(Data entries)
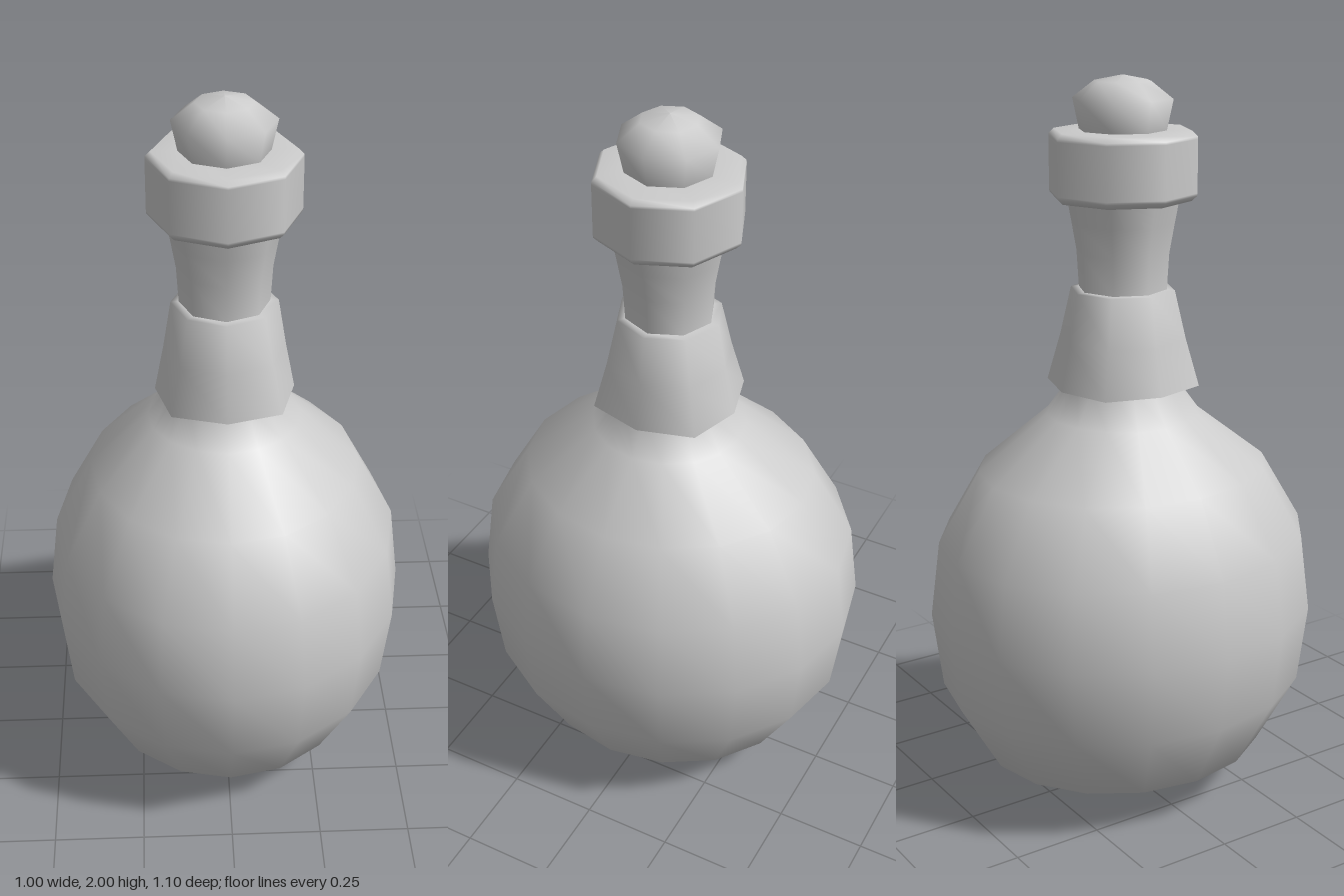
import * as THREE from 'three';
import { mergeVertices } from 'three/addons/utils/BufferGeometryUtils.js';

const material = new THREE.MeshStandardMaterial({ color: 0xcccccc });
const thinMaterial = new THREE.MeshStandardMaterial({ color: 0xcccccc, side: THREE.DoubleSide });

// Turns a [radius, height] profile (bottom to top); warp may move each vertex
function turned(name, profile, sides, warp, mat = material) {
  const points = profile.map(([r, y]) => new THREE.Vector2(r, y));
  let geometry = new THREE.LatheGeometry(points, sides);
  if (warp) {
    const pos = geometry.attributes.position;
    const v = new THREE.Vector3();
    for (let i = 0; i < pos.count; i++) {
      warp(v.fromBufferAttribute(pos, i));
      pos.setXYZ(i, v.x, v.y, v.z);
    }
    geometry.deleteAttribute('uv');
    geometry.deleteAttribute('normal');
    geometry = mergeVertices(geometry, 1e-5);
    geometry.computeVertexNormals();
  }
  const mesh = new THREE.Mesh(geometry, mat);
  mesh.name = name;
  return mesh;
}

export function createModel() {
  const group = new THREE.Group();
  group.name = 'bottle';

  // Round belly, slightly deeper than wide, becoming circular at the shoulder
  group.add(turned('body', [
    [0, 0], [0.2, 0.035], [0.37, 0.13], [0.475, 0.33], [0.5, 0.545],
    [0.475, 0.755], [0.37, 0.95], [0.21, 1.1], [0.145, 1.19], [0.125, 1.3],
  ], 16, (v) => {
    v.z *= 1 + 0.1 * THREE.MathUtils.clamp((1.1 - v.y) / 0.15, 0, 1);
  }));

  // Eight-sided neck flaring up to the lip
  group.add(turned('neck', [
    [0.125, 1.25], [0.12, 1.44], [0.126, 1.54], [0.14, 1.62], [0.155, 1.7],
  ], 8));

  // Open flared collar, its diagonal corners spread a little wider at the hem
  group.add(turned('collar', [
    [0.188, 1.18], [0.163, 1.31], [0.142, 1.44], [0.118, 1.442],
  ], 8, (v) => {
    const hem = THREE.MathUtils.clamp((1.44 - v.y) / 0.26, 0, 1);
    const diagonal = Math.min(Math.abs(v.x), Math.abs(v.z)) > 0.01;
    const spread = 1 + (diagonal ? 0.1 : 0) * hem;
    v.x *= spread;
    v.z *= spread * (1 + 0.03 * hem);
  }, thinMaterial));

  // Thick lip with softened edges
  group.add(turned('lip', [
    [0.12, 1.68], [0.185, 1.68], [0.198, 1.693], [0.199, 1.7],
    [0.199, 1.84], [0.198, 1.847], [0.185, 1.86], [0.11, 1.86],
  ], 8));

  // Domed stopper
  group.add(turned('stopper', [
    [0.11, 1.82], [0.117, 1.86], [0.134, 1.94], [0.075, 1.985], [0, 2],
  ], 8));

  return group;
}
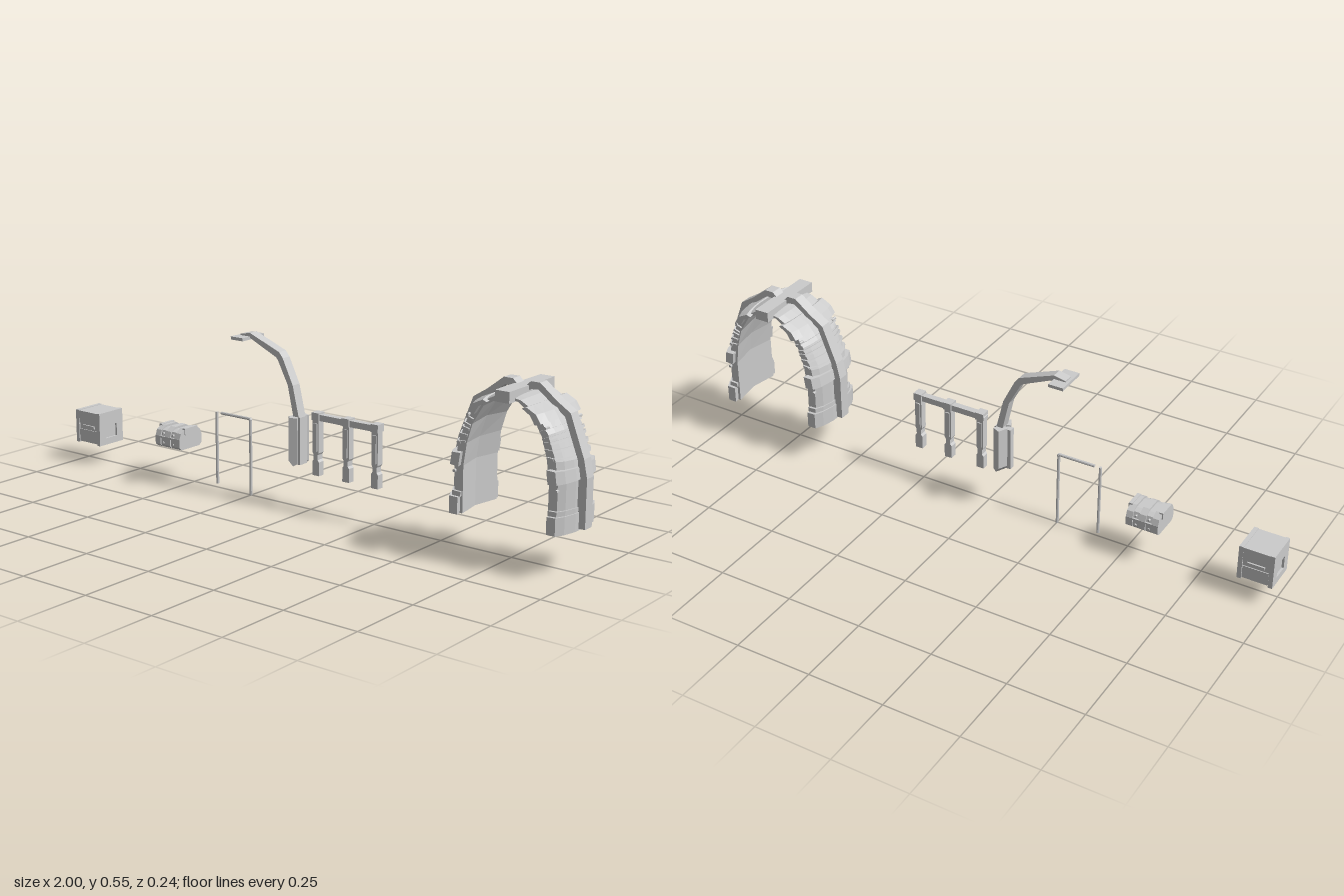
import * as THREE from 'three';

const mat = new THREE.MeshStandardMaterial({ color: 0xcccccc, flatShading: true, side: THREE.DoubleSide });

function add(group, name, geo, x = 0, y = 0, z = 0) {
  const m = new THREE.Mesh(geo, mat);
  m.name = name;
  m.position.set(x, y, z);
  group.add(m);
  return m;
}
function box(group, name, x0, x1, y0, y1, z0, z1) {
  return add(group, name, new THREE.BoxGeometry(x1 - x0, y1 - y0, z1 - z0), (x0 + x1) / 2, (y0 + y1) / 2, (z0 + z1) / 2);
}
// 2D outline extruded and centred on z = 0
function slab(points, depth, hole) {
  const s = new THREE.Shape(points.map(p => new THREE.Vector2(...p)));
  if (hole) s.holes.push(new THREE.Path(hole.map(p => new THREE.Vector2(...p))));
  return new THREE.ExtrudeGeometry(s, { depth, bevelEnabled: false }).translate(0, 0, -depth / 2);
}
function part(root, name) {
  const g = new THREE.Group();
  g.name = name;
  root.add(g);
  return g;
}

// Half of the arch shell, foot to crown: inner x, inner y, outer x, outer y
const half = [
  [.143, .135, .195, .135], [.143, .28, .195, .285], [.133, .35, .185, .345], [.115, .41, .152, .425],
  [.08, .468, .115, .478], [.033, .498, .05, .508], [0, .502, 0, .515],
];
const nodes = [...half, ...half.slice(0, -1).reverse().map(([a, b, c, d]) => [-a, b, -c, d])];

function nodeAt(u) {
  const i = Math.min(Math.floor(u), nodes.length - 2), f = u - i;
  return nodes[i].map((v, k) => v + (nodes[i + 1][k] - v) * f);
}

// Stretch of curved shell from u0 to u1: half width h, grown outward by g
function shell(u0, u1, h, g = 0) {
  const us = [u0];
  for (let i = Math.floor(u0) + 1; i < u1; i++) us.push(i);
  us.push(u1);
  const side = [[h, g], [h, .55 + g], [h * .75, .82 + g], [h * .35, 1 + g]];
  const ring = [[0, .3 + g], ...side, ...side.slice().reverse().map(([z, t]) => [-z, t])];
  const n = ring.length, pos = [], idx = [];
  for (const u of us) {
    const [ix, iy, ox, oy] = nodeAt(u);
    for (const [z, t] of ring) pos.push(ix + (ox - ix) * t, iy + (oy - iy) * t, z);
  }
  for (let i = 0; i < us.length - 1; i++)
    for (let j = 0; j < n; j++) {
      const a = i * n + j, b = i * n + (j + 1) % n;
      idx.push(a, b, b + n, a, b + n, a + n);
    }
  const last = (us.length - 1) * n;
  for (let j = 1; j < n - 1; j++) idx.push(0, j + 1, j, last, last + j, last + j + 1);
  const geo = new THREE.BufferGeometry();
  geo.setAttribute('position', new THREE.Float32BufferAttribute(pos, 3));
  geo.setIndex(idx);
  geo.computeVertexNormals();
  return geo;
}

function buildArch(root) {
  const g = part(root, 'arch');
  g.position.x = .778;
  add(g, 'archShell', shell(0, 12, .092));
  // collars and ridges: start, end, half width, growth
  const bands = [
    ['footCollar', 0, .36, .11, .12], ['footStep', .36, .46, .1, .06], ['waistCollar', 1, 1.6, .11, .12],
    ['shoulderCollar', 3.55, 4.55, .11, .15],
    ...[2.05, 2.38, 2.68, 2.87, 3.2].map(u => ['ridge', u - .05, u + .05, .098, .07]),
  ];
  for (const [name, a, b, h, grow] of bands) {
    add(g, name, shell(a, b, h, grow));
    add(g, name, shell(12 - b, 12 - a, h, grow));
  }
  box(g, 'crownBlock', -.024, .024, .496, .53, -.122, .122);
  // central rib standing off the shell
  const outer = [[.222, .14], [.222, .29], [.21, .345], [.162, .47], [.115, .5], [.06, .543], [.03, .543], [.012, .526]];
  const inner = [[.01, .508], [.03, .52], [.055, .522], [.107, .484], [.144, .458], [.19, .34], [.195, .285], [.19, .14]];
  const mirror = pts => pts.map(([x, y]) => [-x, y]).reverse();
  add(g, 'centralRib', slab([...outer, ...mirror(outer), ...mirror(inner), ...inner], .038));
  // short pegs on the edges of each leg
  for (const s of [-1, 1])
    for (const z of [-1, 1])
      for (const [x, y] of [[.17, .262], [.155, .35], [.128, .437], [.1, .46]])
        add(g, 'peg', new THREE.CylinderGeometry(.005, .005, .02, 6).rotateX(Math.PI / 2), s * x, y, z * .09);
}

function buildRailing(root) {
  const g = part(root, 'railing');
  add(g, 'topBeam', slab([[.012, .3], [.27, .3], [.27, .312], [.263, .32], [.02, .32], [.012, .312]], .022));
  for (const x of [.028, .147, .258]) {
    const post = [[-.013, .12], [.013, .12], [.013, .165], [.008, .172], [.008, .188], [.012, .195], [.012, .302]];
    const outline = [...post.slice(1), ...post.slice(1).reverse().map(([a, b]) => [-a, b])];
    add(g, 'post', slab(outline, .024), x);
    box(g, 'postPlate', x - .007, x + .007, .2, .29, -.016, .016);
    box(g, 'beamClamp', x - .014, x + .014, .3, .325, -.016, .016);
  }
}

function buildLamp(root) {
  const g = part(root, 'streetLamp');
  const arm = [[-.04, .15], [-.036, .3], [-.06, .4], [-.1, .482], [-.115, .5], [-.235, .546], [-.275, .538],
    [-.275, .53], [-.235, .53], [-.128, .482], [-.12, .474], [-.08, .398], [-.058, .3], [-.062, .15]];
  add(g, 'arm', slab(arm, .034));
  box(g, 'lampHead', -.285, -.235, .524, .534, -.052, .052);
  // splayed plates around the post
  for (const s of [-1, 1]) {
    const plate = slab([[-.014, .16], [0, .142], [.014, .15], [.014, .3], [-.014, .3]], .034);
    add(g, 'basePlate', plate, -.052, 0, s * .02).rotation.y = s * .45;
  }
  box(g, 'baseSpine', -.083, -.06, .15, .295, -.01, .01);
  box(g, 'baseCollar', -.048, -.03, .145, .3, -.018, .018);
}

function buildPipes(root) {
  const g = part(root, 'pipes');
  const pipe = (name, len) => add(g, name, new THREE.CylinderGeometry(.005, .005, len, 8));
  pipe('leftPipe', .245).position.set(-.395, .136, 0);
  const top = pipe('topPipe', .125);
  top.rotation.z = Math.PI / 2;
  top.position.set(-.312, .257, 0);
  pipe('rightPipe', .252).position.set(-.25, .126, 0);
  add(g, 'elbow', new THREE.SphereGeometry(.006, 8, 6), -.25, .254);
}

function buildChest(root) {
  const g = part(root, 'chest');
  const profile = k => [[-.044, .115], [.044, .115], [.05 * k, .125], [.05 * k, .152], [.043 * k, .172], [.025, .178 + (k - 1) * .07],
    [-.025, .178 + (k - 1) * .07], [-.043 * k, .172], [-.05 * k, .152], [-.05 * k, .125]];
  const along = (name, k, w, x) => add(g, name, slab(profile(k), w), x).rotation.y = Math.PI / 2;
  along('chestBody', 1, .094, -.568);
  for (const x of [-.611, -.568, -.525]) along('strap', 1.1, .022, x);
  for (const s of [-1, 1]) {
    box(g, 'seam', -.62, -.516, .147, .153, s * .052 - .003, s * .052 + .003);
    for (const y of [.13, .162])
      for (const x of [-.59, -.546])
        add(g, 'stud', new THREE.CylinderGeometry(.004, .004, .008, 6).rotateX(Math.PI / 2), x, y, s * .05);
    box(g, 'cornerCap', -.568 + s * .052 - .006, -.568 + s * .052 + .006, .165, .187, -.03, .03);
  }
}

function buildCrate(root) {
  const g = part(root, 'crate');
  const cx = -.943;
  box(g, 'crateBody', cx - .05, cx + .05, .07, .172, -.051, .051);
  box(g, 'lid', cx - .046, cx + .046, .137, .18, -.055, .055);
  // end frames with recessed panels
  const sq = (a, y0, y1) => [[-a, y0], [a, y0], [a, y1], [-a, y1]];
  for (const s of [-1, 1]) {
    add(g, 'endFrame', slab(sq(.056, .067, .182), .014, sq(.027, .09, .135)), cx + s * .05).rotation.y = Math.PI / 2;
    for (const z of [-1, 1])
      box(g, 'endBracket', cx + s * .053 - .004, cx + s * .053 + .004, .09, .12, z * .04 - .012, z * .04 + .012);
    box(g, 'handle', cx - .028, cx + .028, .122, .132, s * .052 - .004, s * .052 + .004);
    box(g, 'lowerPanel', cx - .042, cx + .042, .072, .115, s * .05 - .004, s * .05 + .004);
  }
}

export function createModel() {
  const root = new THREE.Group();
  root.name = 'propSet';
  for (const build of [buildCrate, buildChest, buildPipes, buildLamp, buildRailing, buildArch]) build(root);
  return root;
}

#### Exercise instructions:
Would you please repeat exactly the lines above, starting at the line with "for (const u" and stopping at the line with "for (let j = 0;", both included?

#### Written response:
  for (const u of us) {
    const [ix, iy, ox, oy] = nodeAt(u);
    for (const [z, t] of ring) pos.push(ix + (ox - ix) * t, iy + (oy - iy) * t, z);
  }
  for (let i = 0; i < us.length - 1; i++)
    for (let j = 0; j < n; j++) {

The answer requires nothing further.